Nyah is a professional thief, and when Hunt catches up with her, she is trying to steal a necklace from a wealthy Spaniard. Hunt intervenes and recruits her to work on the mission. Little does Hunt know that Nyah used to have a relationship with Ambrose. He believes that she has been recruited for her skills as a thief. When Swanbeck informs Hunt that his mission is to go after Ambrose, who is in Australia, preparing to steal Chimera, and that Nyah is simply the bait, Hunt isn’t too impressed. You see, he has formed an attachment to Nyah himself.

Hunt’s two other assistants on the mission are Luther Strickell (Ving Rhames). Strickell, who you may remember from the first MI movie, is the computer genius. Next, for a bit of local colour, there is Australian chopper pilot, Billy Blair (John Polson). Blair is also comic relief.

Tom Cruise plays Hunt as either a smirk or a scowl, and that’s fine. You’re either a Tom Cruise fan or your not – he appears to have lost a few fans in recent years due to some of his off screen antics – but he is still a fine actor and these days, Hunt is one of his signature roles.
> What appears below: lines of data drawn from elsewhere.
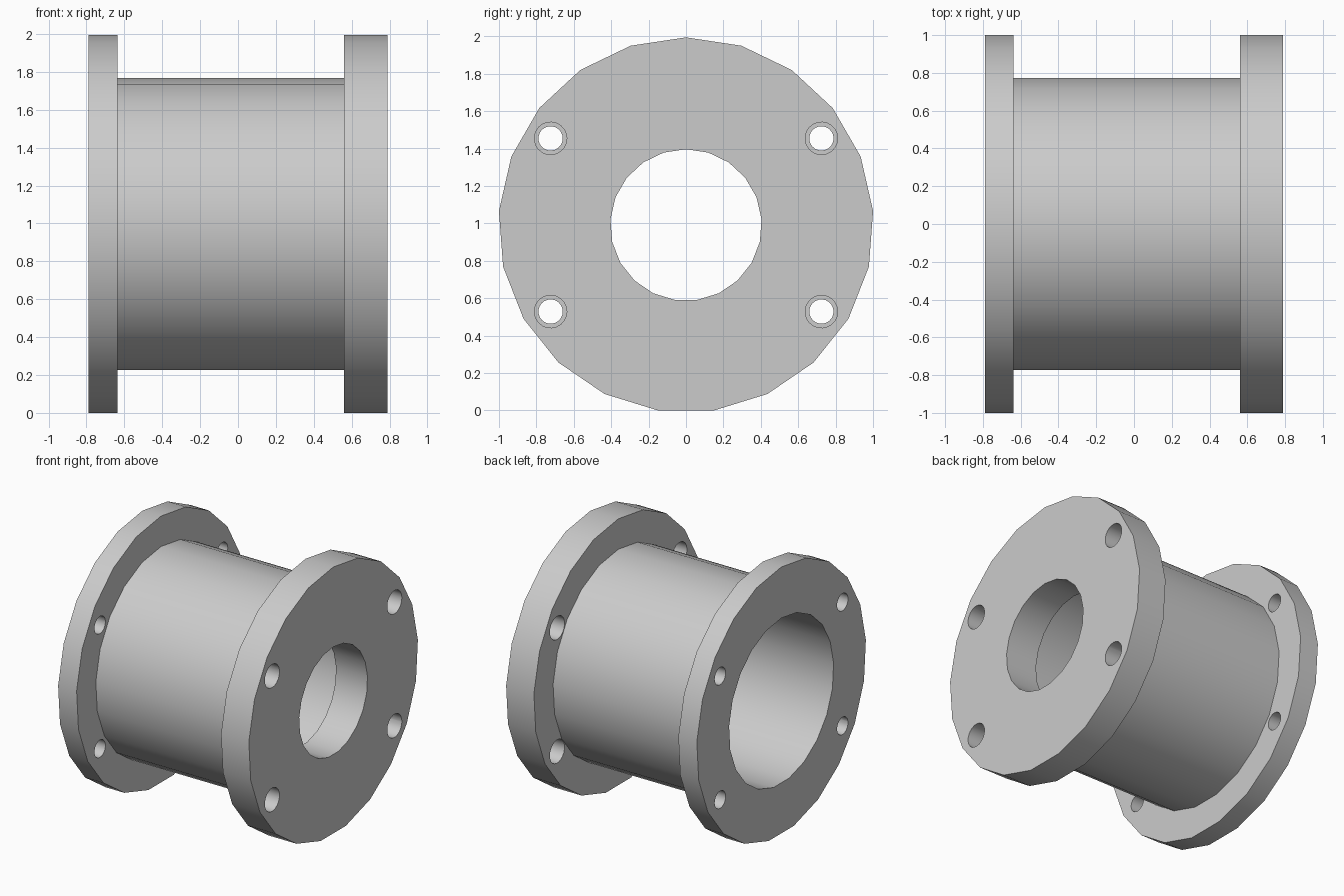
import bpy, bmesh, math
from mathutils import Matrix, Vector

cube = bpy.data.objects.get("Cube")
if cube:
    bpy.data.objects.remove(cube, do_unlink=True)

SIDES = 21
RADIUS = 1.003
AXIS_Z = RADIUS * math.cos(math.pi / SIDES)   # flat bottom facet rests on the ground

grey = bpy.data.materials.new("plain grey")
grey.use_nodes = True
colour = (0.6, 0.6, 0.6, 1)
grey.diffuse_color = colour
grey.node_tree.nodes["Principled BSDF"].inputs["Base Color"].default_value = colour


def add_object(name, bm):
    bmesh.ops.recalc_face_normals(bm, faces=bm.faces)
    mesh = bpy.data.meshes.new(name)
    bm.to_mesh(mesh)
    bm.free()
    mesh.materials.append(grey)
    obj = bpy.data.objects.new(name, mesh)
    bpy.context.collection.objects.link(obj)
    return obj


def lathe(name, profile):
    """Spin a closed (x, radius) profile around the long axis."""
    bm = bmesh.new()
    verts = [bm.verts.new((x, 0, AXIS_Z + r)) for x, r in profile]
    edges = [bm.edges.new((v, verts[i - 1])) for i, v in enumerate(verts)]
    bmesh.ops.spin(bm, geom=verts + edges, cent=(0, 0, AXIS_Z), axis=(1, 0, 0),
                   angle=math.tau, steps=SIDES, use_merge=True)
    bmesh.ops.remove_doubles(bm, verts=bm.verts, dist=0.0001)
    return add_object(name, bm)


def bolt_cutter(name, x, radius):
    """Four short rods, one for each bolt hole of a flange."""
    bm = bmesh.new()
    for y in (-0.724, 0.724):
        for z in (-0.463, 0.463):
            place = Matrix.Translation((x, y, AXIS_Z + z)) @ Matrix.Rotation(math.pi / 2, 4, "Y")
            bmesh.ops.create_cone(bm, cap_ends=True, segments=SIDES, radius1=radius,
                                  radius2=radius, depth=0.4, matrix=place)
    cutter = add_object(name, bm)
    cutter.hide_render = True
    return cutter


# Flanged sleeve: thin flange, barrel, thick flange, then the stepped bore
sleeve = lathe("flanged_sleeve", [
    (-0.79, RADIUS), (-0.637, RADIUS), (-0.637, 0.775), (0.56, 0.775),
    (0.56, RADIUS), (0.79, RADIUS), (0.79, 0.405), (0.53, 0.405),
    (0.53, 0.62), (-0.79, 0.62)])

# Bolt holes, wider through the thick flange
cutters = [bolt_cutter("thin_flange_cutter", -0.71, 0.065),
           bolt_cutter("thick_flange_cutter", 0.68, 0.087)]
bpy.context.view_layer.objects.active = sleeve
sleeve.select_set(True)
for cutter in cutters:
    mod = sleeve.modifiers.new("bolt holes", "BOOLEAN")
    mod.operation = "DIFFERENCE"
    mod.solver = "EXACT"
    mod.object = cutter
    bpy.ops.object.modifier_apply(modifier=mod.name)
    bpy.data.objects.remove(cutter, do_unlink=True)

bpy.ops.object.select_all(action="DESELECT")
sleeve.select_set(True)
bpy.ops.object.shade_smooth_by_angle(angle=math.radians(30))
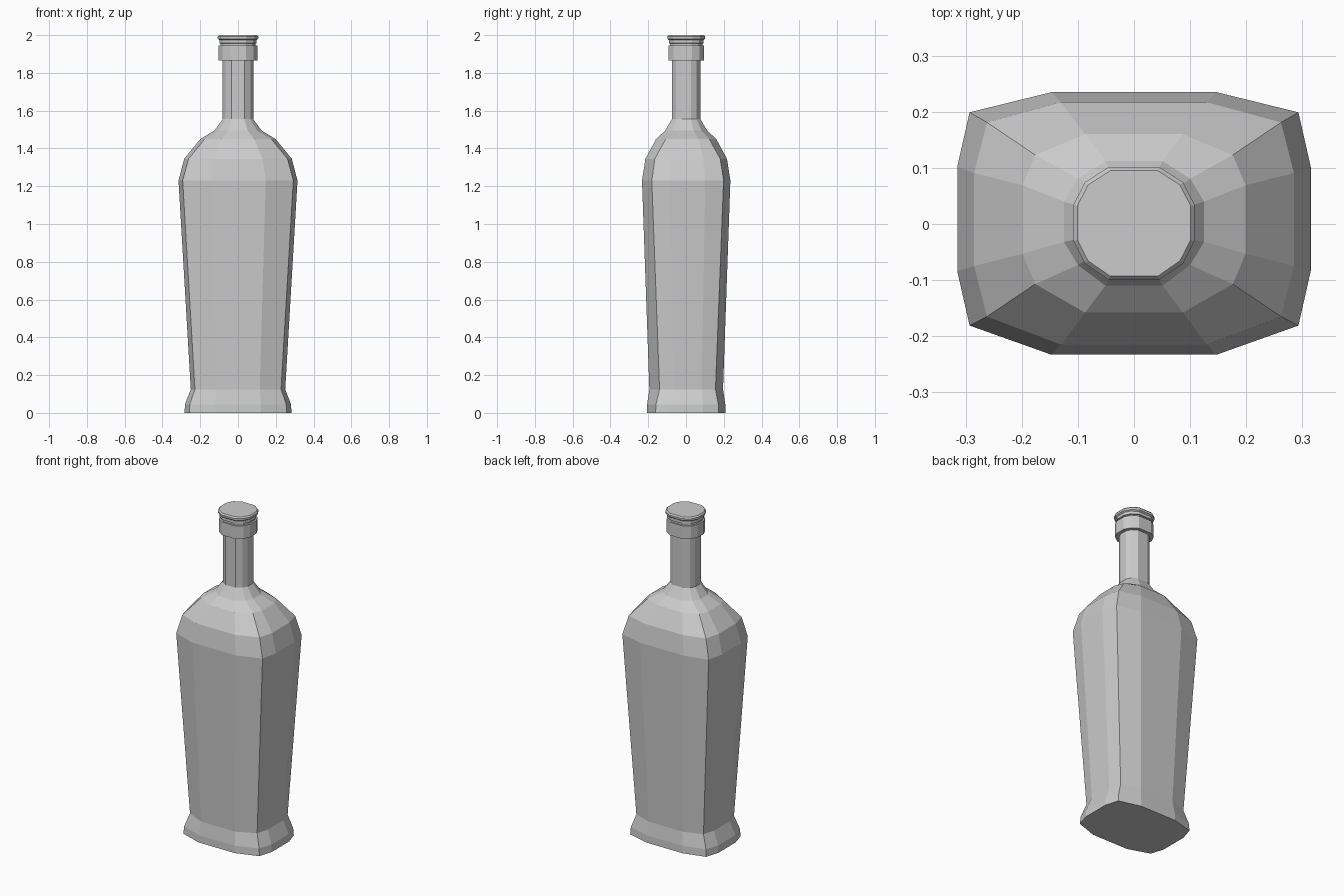
import bpy, bmesh

if "Cube" in bpy.data.objects:
    bpy.data.objects.remove(bpy.data.objects["Cube"])


def ring(z, side_x, side_y, corner_x, corner_y, face_x, face_y, shift):
    """12-sided section; shift nudges the side and corner points toward +y."""
    pts = []
    quarter = [(side_x, side_y), (corner_x, corner_y), (face_x, face_y)]
    for sx, sy in ((1, 1), (-1, 1), (-1, -1), (1, -1)):
        order = quarter if sx * sy > 0 else quarter[::-1]
        for i, (x, y) in enumerate(order):
            is_face = (x, y) == quarter[2]
            pts.append((sx * x, sy * y + (0.001 if is_face else shift), z))
    return pts


def neck_ring(z, r):
    """Nearly round section for the neck and lip."""
    return ring(z, r, r * 0.3, r * 0.81, r * 0.67, r * 0.42, r * 0.93, 0.002)


def loft(name, rings):
    bm = bmesh.new()
    loops = [[bm.verts.new(p) for p in r] for r in rings]
    for a, b in zip(loops, loops[1:]):
        for i in range(12):
            j = (i + 1) % 12
            bm.faces.new((a[i], a[j], b[j], b[i]))
    bm.faces.new(loops[0][::-1])
    bm.faces.new(loops[-1])
    bmesh.ops.recalc_face_normals(bm, faces=bm.faces)
    mesh = bpy.data.meshes.new(name)
    bm.to_mesh(mesh)
    bm.free()
    obj = bpy.data.objects.new(name, mesh)
    bpy.context.collection.objects.link(obj)
    return obj


# Flared foot, tapered body, shoulders and neck
loft("bottle_body", [
    ring(0.00, 0.283, 0.085, 0.258, 0.167, 0.122, 0.208, 0.006),
    ring(0.045, 0.281, 0.084, 0.255, 0.165, 0.122, 0.207, 0.006),
    ring(0.125, 0.250, 0.075, 0.228, 0.148, 0.115, 0.195, 0.008),
    ring(1.23, 0.315, 0.093, 0.293, 0.190, 0.147, 0.234, 0.009),
    ring(1.345, 0.285, 0.083, 0.262, 0.173, 0.130, 0.216, 0.008),
    ring(1.45, 0.199, 0.061, 0.176, 0.115, 0.087, 0.159, 0.008),
    ring(1.495, 0.125, 0.036, 0.100, 0.077, 0.051, 0.111, 0.004),
    neck_ring(1.555, 0.081),
    neck_ring(1.87, 0.081),
])

# Collar, groove and lip at the mouth
loft("collar_and_lip", [neck_ring(z, r) for z, r in (
    (1.865, 0.102), (1.945, 0.102), (1.945, 0.092), (1.955, 0.092),
    (1.957, 0.099), (1.974, 0.099), (1.98, 0.107), (1.992, 0.108),
    (2.00, 0.101))])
I’ll be the first to admit that Thandie Newton is a glamorous lady, but I find her acting unconvincing. I realize her character is one that has been tricked into performing a task that she doesn’t want to do, and that may explain why she spends the whole film with a scowl on her face. At the same time, this does not endear her to the viewing public. Where we should be feeling for her character, instead we feel like staying out of her way because she’s angry.

Dougray Scott as Sean Ambrose is the best thing in this movie. He’s an amazing actor. I have seen him play roles where he is down to earth everyman, but here he is a full on menace to society – even his enunciation of words is right on for such a character. He can take a simple line of dialogue, and make it sound like a slew of profanity is coming your way, where in fact there are no swear words at all. Many a film falls or stands on the strength of the villain, and this film stands due to Dougray Scott.

An uncredited, Anthony Hopkins plays Hunt’s controller Swanbeck, which is okay. The role is little more than a cameo. One part of me likes the idea of Hunt receiving from a controller, almost like an ‘M’ character. After all it makes sense that Hunt should receive detailed mission briefings from a superior. But another part of me longs for the hokey disks or tapes (or whatever) than Jim Phelps used to receive – as voiced by Bob Johnson. There’s a hint of this in the sunglasses that Hunt receives at the beginning, but it is voiced by Hopkins.

At the time of the films release, much was made out of the fact that the film was directed by John Woo. Woo’s reputation as a master of stylized action scenes was intended to inject a new harder style into the Mission: Impossible series, but for me I found many of the action scenes contrived. The scenes I felt that were fantastic were the more introspective scenes, where Woo used slow motion to great effect. The flamenco scene when Hunt first sees Nyah is a show stopper, and the scenes at the end, as Nyah wanders aimlessly around Sydney are first rate. These contrast greatly with the cold sterile motorbike action scenes.

Mission: Impossible II, like all the films in the series (to date), was released with an enormous saturation advertising campaign, which to me has two effects. The first is that it puts bums on seats, which is great for the movies companies who are looking to make coin. The second effect, if a film is over hyped and doesn’t deliver to the levels that the saturation campaign claims, then viewers walk out of the cinema cheated, feeling that they haven’t got their money’s worth. I believe M:1 2 is like that. The film was so hyped, that upon release it couldn’t live up to the expectations and I believe that many people walked out of the cinema believing that the film was crap. It’s not. It’s quite a good little espionage tale, and now, all these years later, it is much easier to sit back, relax and enjoy the movie for what it is.

Mission: Impossible II (2000)